While Cowley examined some of the technical challenges in building ITER, we then hooked up with Sir Christopher Llewellyn Smith who outlined ITER’s many political and financial challenges in a special video interview “ITER – a fusion facility worth building”.

Getting a huge multinational project like ITER off the ground is never easy and Sir Chris – who was chair of ITER council until last year – does a good job of making the case that ITER is a project worth pursuing, despite its price tag of €13bn (and rising). “We cannot afford not to develop fusion,” Sir Chris insists.

In a second video interview “Fusion: from here to reality”, I spoke to David Ward from the Culham Centre for Fusion Energy (CCFE) in the UK, who’s been involved in the fusion game for 25 years. He talked about some of the challenges in going from ITER to a working fusion plant, dubbed DEMO. What’s interesting is that he predicts not just one version of DEMO, but lots, with China and India potentially leading the way.
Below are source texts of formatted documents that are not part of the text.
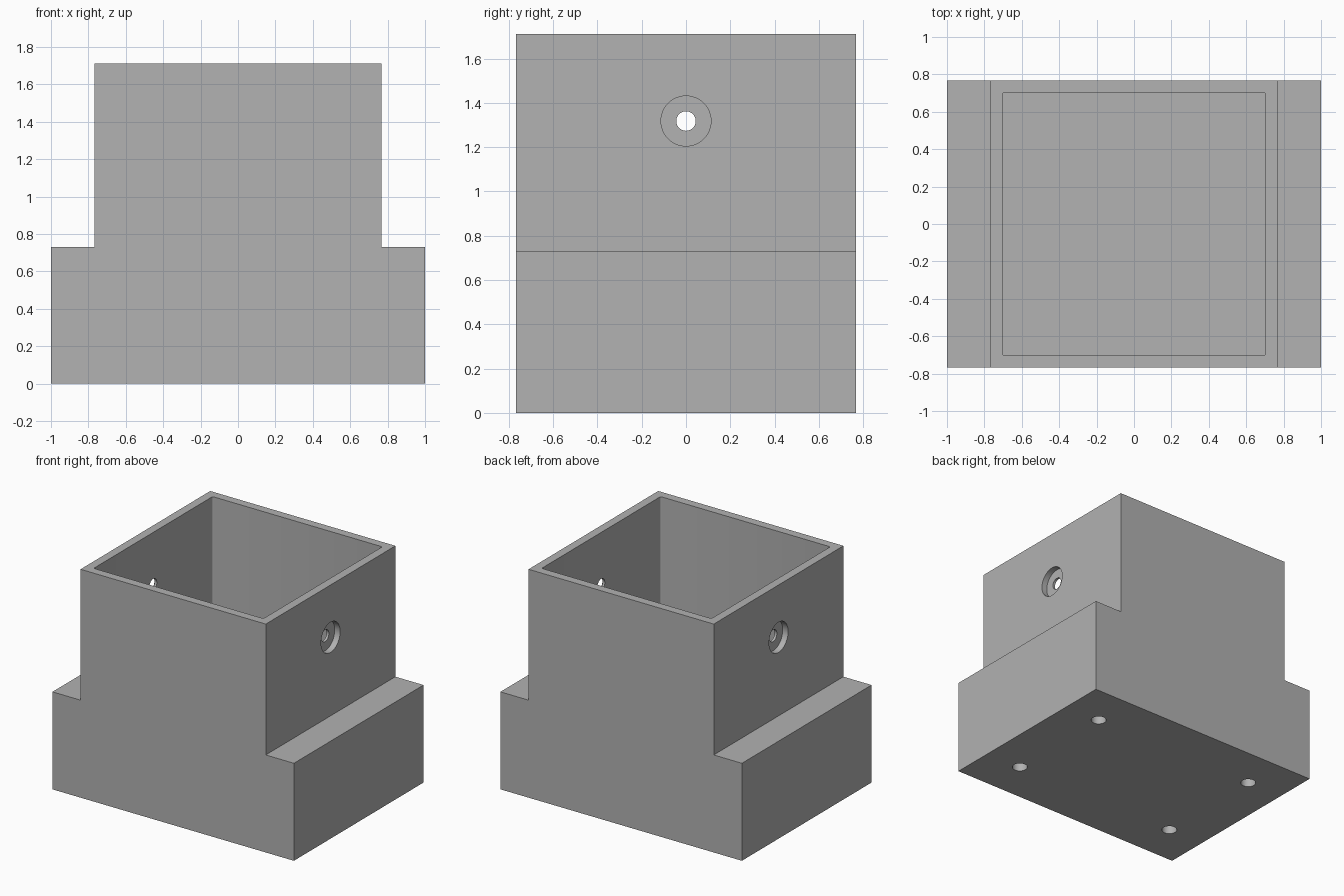
import bpy
import math

cube = bpy.data.objects.get("Cube")
if cube:
    bpy.data.objects.remove(cube, do_unlink=True)

# Plain grey material
grey = bpy.data.materials.new("plain_grey")
grey.use_nodes = True
colour = (0.445, 0.445, 0.445, 1)
grey.diffuse_color = colour
grey.node_tree.nodes["Principled BSDF"].inputs["Base Color"].default_value = colour

HALF_DEPTH = 0.767   # also half the width of the upper box
STEP = 0.73          # top of the side ledges
TOP = 1.71
CAVITY = 0.703       # half the width of the opening
BORE_Z = 1.318


def cut(target, cutter):
    """Subtract a cutter and keep it only as a hidden helper."""
    mod = target.modifiers.new(cutter.name, 'BOOLEAN')
    mod.operation = 'DIFFERENCE'
    mod.solver = 'EXACT'
    mod.object = cutter
    cutter.hide_render = True
    cutter.hide_set(True)


def drill(target, name, radius, depth, location, rotation=(0, 0, 0)):
    bpy.ops.mesh.primitive_cylinder_add(vertices=48, radius=radius, depth=depth,
                                        location=location, rotation=rotation)
    bit = bpy.context.object
    bit.name = name
    cut(target, bit)


# Stepped body: profile in x and z, extruded along y
profile = [(1, 0), (1, STEP), (HALF_DEPTH, STEP), (HALF_DEPTH, TOP)]
profile += [(-x, z) for x, z in reversed(profile)]
n = len(profile)
verts = [(x, y, z) for y in (-HALF_DEPTH, HALF_DEPTH) for x, z in profile]
faces = [list(range(n))[::-1], list(range(n, 2 * n))]
faces += [(i, (i + 1) % n, (i + 1) % n + n, i + n) for i in range(n)]
mesh = bpy.data.meshes.new("stepped_housing")
mesh.from_pydata(verts, [], faces)
mesh.materials.append(grey)
body = bpy.data.objects.new("stepped_housing", mesh)
bpy.context.collection.objects.link(body)

# Make the face normals consistent
bpy.context.view_layer.objects.active = body
body.select_set(True)
bpy.ops.object.mode_set(mode='EDIT')
bpy.ops.mesh.select_all(action='SELECT')
bpy.ops.mesh.normals_make_consistent(inside=False)
bpy.ops.object.mode_set(mode='OBJECT')

# Square cavity open at the top, with slightly rounded upright corners
bpy.ops.mesh.primitive_cube_add(size=2, location=(0, 0, STEP + 1))
cavity = bpy.context.object
cavity.name = "cavity_cutter"
cavity.scale = (CAVITY, CAVITY, 1)
bpy.ops.object.transform_apply(location=False, rotation=False, scale=True)
weights = cavity.data.attributes.new("bevel_weight_edge", 'FLOAT', 'EDGE')
for edge in cavity.data.edges:
    a, b = (cavity.data.vertices[i].co for i in edge.vertices)
    weights.data[edge.index].value = 1.0 if abs(a.z - b.z) > 1 else 0.0
bevel = cavity.modifiers.new("rounded_corners", 'BEVEL')
bevel.limit_method = 'WEIGHT'
bevel.width = 0.01
bevel.segments = 3
cut(body, cavity)

# Through holes and shallow counterbores in both side walls
sideways = (0, math.pi / 2, 0)
for side, label in ((1, "left"), (-1, "right")):
    drill(body, label + "_side_hole_cutter", 0.044, 0.3,
          (side * HALF_DEPTH, 0, BORE_Z), sideways)
    drill(body, label + "_counterbore_cutter", 0.113, 0.09,
          (side * HALF_DEPTH, 0, BORE_Z), sideways)

# Four blind screw holes in the underside
for x in (-0.7, 0.7):
    for y in (-0.44, 0.44):
        drill(body, "screw_hole_cutter", 0.054, 0.8, (x, y, 0))

# Bake the cuts and shade the round walls smoothly
bpy.ops.object.select_all(action='DESELECT')
body.select_set(True)
bpy.context.view_layer.objects.active = body
for mod in list(body.modifiers):
    bpy.ops.object.modifier_apply(modifier=mod.name)
for obj in list(bpy.data.objects):
    if obj.name.split(".")[0].endswith("_cutter"):
        bpy.data.objects.remove(obj, do_unlink=True)
bpy.ops.object.shade_smooth_by_angle(angle=math.radians(30))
But fusion research, like all scientific research, would be nowhere without public funding and public support. In our third fusion video “A passion for fusion: nuclear research and science communication”, former CCFE researcher Melanie Windridge describes some of the challenges in communicating the excitement of fusion research to the public – and to school children in particular.

The Institute of Physics, which publishes, selected Windridge as this year’s Schools Lecturer, a role that has seen her travelling the UK delivering an interactive lecture show about fusion energy to more than 13,000 school students between the ages of 14 and 16.

She talks passionately about her role as a science communicator and offers plenty of practical tips for researchers who want to communicate their work to a more general audience.

Summing up her 2010 lecture tour, Windridge believes that she is lucky with her area of expertise. “Fusion is inherently very interesting and energy is a very emotive subject, so it’s relevant to people’s lives,” she says.